There’s a lot of talk about core strength these days and everyone wants a beach body. But the core is really more than meets the eye. Did you know that you have a deep or inner core? And that your core has a floor? Some people think that a strong core is having “six pack” abs, but it’s a little more complicated than that.
I love anatomy and am constantly amazed by the intricate ways that our body works together to give us the function that we need. The core is actually made up of deep and more superficial stabilizing muscles.
Its main job is to be our center of stability where all movement begins and believe it or not, your posture and breathing make a big difference.
There’s more to the core
I often refer to the deeper core group as the anticipatory or inner core.
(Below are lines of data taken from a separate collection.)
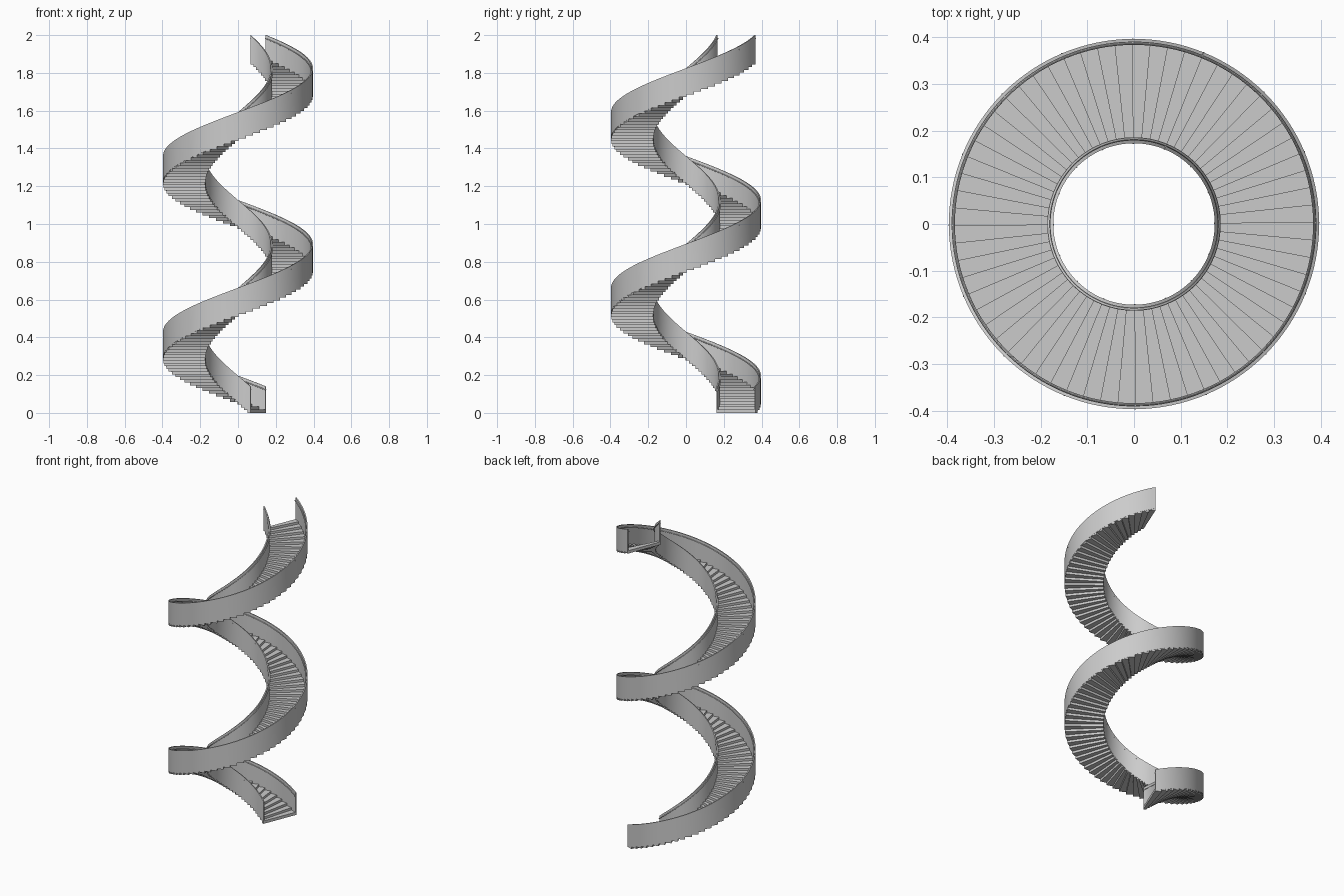
import bpy, bmesh
from math import radians, cos, sin, pi

if "Cube" in bpy.data.objects:
    bpy.data.objects.remove(bpy.data.objects["Cube"])

START = radians(67.9)      # angle of the bottom step
PER_TURN, STEPS = 64, 128  # two full turns
DA = 2 * pi / PER_TURN
RISE = 1.86 / STEPS
WALL = 0.14                # side wall height
R_IN, R_OUT, THICK = 0.173, 0.397, 0.007


def point(r, a, z):
    return (r * cos(a), r * sin(a), z)


def loft(bm, rings):
    """Skin a list of closed sections and cap both ends."""
    vs = [[bm.verts.new(p) for p in ring] for ring in rings]
    n = len(vs[0])
    for a, b in zip(vs, vs[1:]):
        for i in range(n):
            j = (i + 1) % n
            bm.faces.new((a[i], a[j], b[j], b[i]))
    bm.faces.new(vs[0][::-1])
    bm.faces.new(vs[-1])


def finish(name, bm, smooth=False):
    bmesh.ops.recalc_face_normals(bm, faces=bm.faces)
    me = bpy.data.meshes.new(name)
    bm.to_mesh(me)
    bm.free()
    ob = bpy.data.objects.new(name, me)
    bpy.context.collection.objects.link(ob)
    if smooth:
        bpy.context.view_layer.objects.active = ob
        ob.select_set(True)
        bpy.ops.object.shade_smooth_by_angle(angle=radians(40))
        ob.select_set(False)


def helix(name, section, sub=2):
    """Sweep an (r, z) section up the spiral."""
    bm = bmesh.new()
    rings = []
    for k in range(STEPS * sub + 1):
        t = k / sub
        rings.append([point(r, START + t * DA, z + t * RISE) for r, z in section])
    loft(bm, rings)
    finish(name, bm, True)


def rect(r0, r1, z0, z1):
    return [(r0, z0), (r1, z0), (r1, z1), (r0, z1)]


def circle(r, z, rad, n=8):
    return [(r + rad * cos(2 * pi * i / n), z + rad * sin(2 * pi * i / n)) for i in range(n)]


# wedge treads
bm = bmesh.new()
for i in range(STEPS):
    sec = rect(R_IN + 0.001, R_OUT - 0.001, i * RISE, i * RISE + 0.018)
    loft(bm, [[point(r, START + (i + f) * DA, z) for r, z in sec] for f in (0, 0.5, 1)])
finish("treads", bm)

# side walls
helix("inner_wall", rect(R_IN, R_IN + THICK, 0, WALL))
helix("outer_wall", rect(R_OUT - THICK, R_OUT, 0, WALL))

# handrails along the inside of each wall
RAIL_Z = WALL - 0.018
helix("inner_handrail", circle(0.183, RAIL_Z, 0.003))
helix("outer_handrail", circle(0.387, RAIL_Z, 0.003))

# rail brackets, one every four treads
for name, r0, r1 in (("inner_brackets", 0.172, 0.183), ("outer_brackets", 0.387, 0.398)):
    bm = bmesh.new()
    for i in range(0, STEPS + 1, 4):
        z = RAIL_Z + i * RISE
        a, w = START + i * DA, 0.0015
        sec = rect(r0, r1, z - 0.0015, z + 0.0015)
        loft(bm, [[point(r, a + s * w / r, h) for r, h in sec] for s in (-1, 1)])
    finish(name, bm)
These muscles include the breathing diaphragm, multifidus, transversus abdominis and the pelvic floor. These muscles work together to stabilize the body to prepare for or anticipate movement. Studies have shown that they activate before movement like lifting, taking a step or even reaching out. Without them, those mirror muscles don’t stand a chance.
The work of the outer or reactive core is also important and helps create movement on that stable base. These muscles are what a quick google search will typically tell you the core is all about. The rectus abdominis, obliques, paraspinals, glutes, lats and other popular muscles are important movers and worthy of press, but they can’t be our only focus.
Digging deeper in the core
So, let’s break down the deep core. You can think of it as a pressure control mechanism, similar to a full can of pop (AKA soda or Coke, depending on which part of the country you are from) with the respiratory or breathing diaphragm on the top, transversus abdominis on the front and side, multifidus in the back and pelvic floor muscles on the bottom.
- The diaphragm is the breathing muscle that creates a dome under the rib cage. Breathing is so important that it deserves its own article. But in short, an exhale helps to stabilize and can vary in intensity based on the demands of the activity.
- The transversus abdominis helps provide stability to the front and sides of the trunk. This compressor muscle acts like a corset to draw in the abdomen.
- The multifidus is a muscle, or really more of a group of muscles, that lie deep along both sides of the spine.
- The pelvic floor or “Kegel muscles” are more than just bathroom muscles. They play a crucial role in our stability, and like their counterparts, provide and accept pressure. They typically run into issues when the pressure they are forced to accept exceeds their capacity.
I like to think of this inner core group like a dimmer switch. When we are up and active, they are always “on” but some tasks require them to be turned up to high. Keeping them strong can be a challenge but it’s definitely worth the extra effort because in addition to loss of function, weakness in this muscle group can lead to a host of other issues. These issues can include poor posture, inadequate balance and difficulty walking or running correctly as well as back, hip or pelvic pain.
Physical Therapy and the core
As an orthopedic and sports focused Physical Therapist, I encounter patients who have worked hard to gain core strength but oftentimes end up with pain or dysfunction despite their best efforts. For example, athletes may have great leg or upper body strength but have difficulty with instability tasks or activities that challenge their core. Many times, the key to unlocking the potential lies in the right balance between muscles groups.
Your Kinetic Edge Physical Therapist can help you identify correct activation of your inner core. If you find it difficult, you aren’t alone. It can be trickier than it seems and those inner core muscles may need to be trained or taught to activate before they are a good team player in your strengthening routine. Contact us online or give us a call at 866-588-0230 with questions!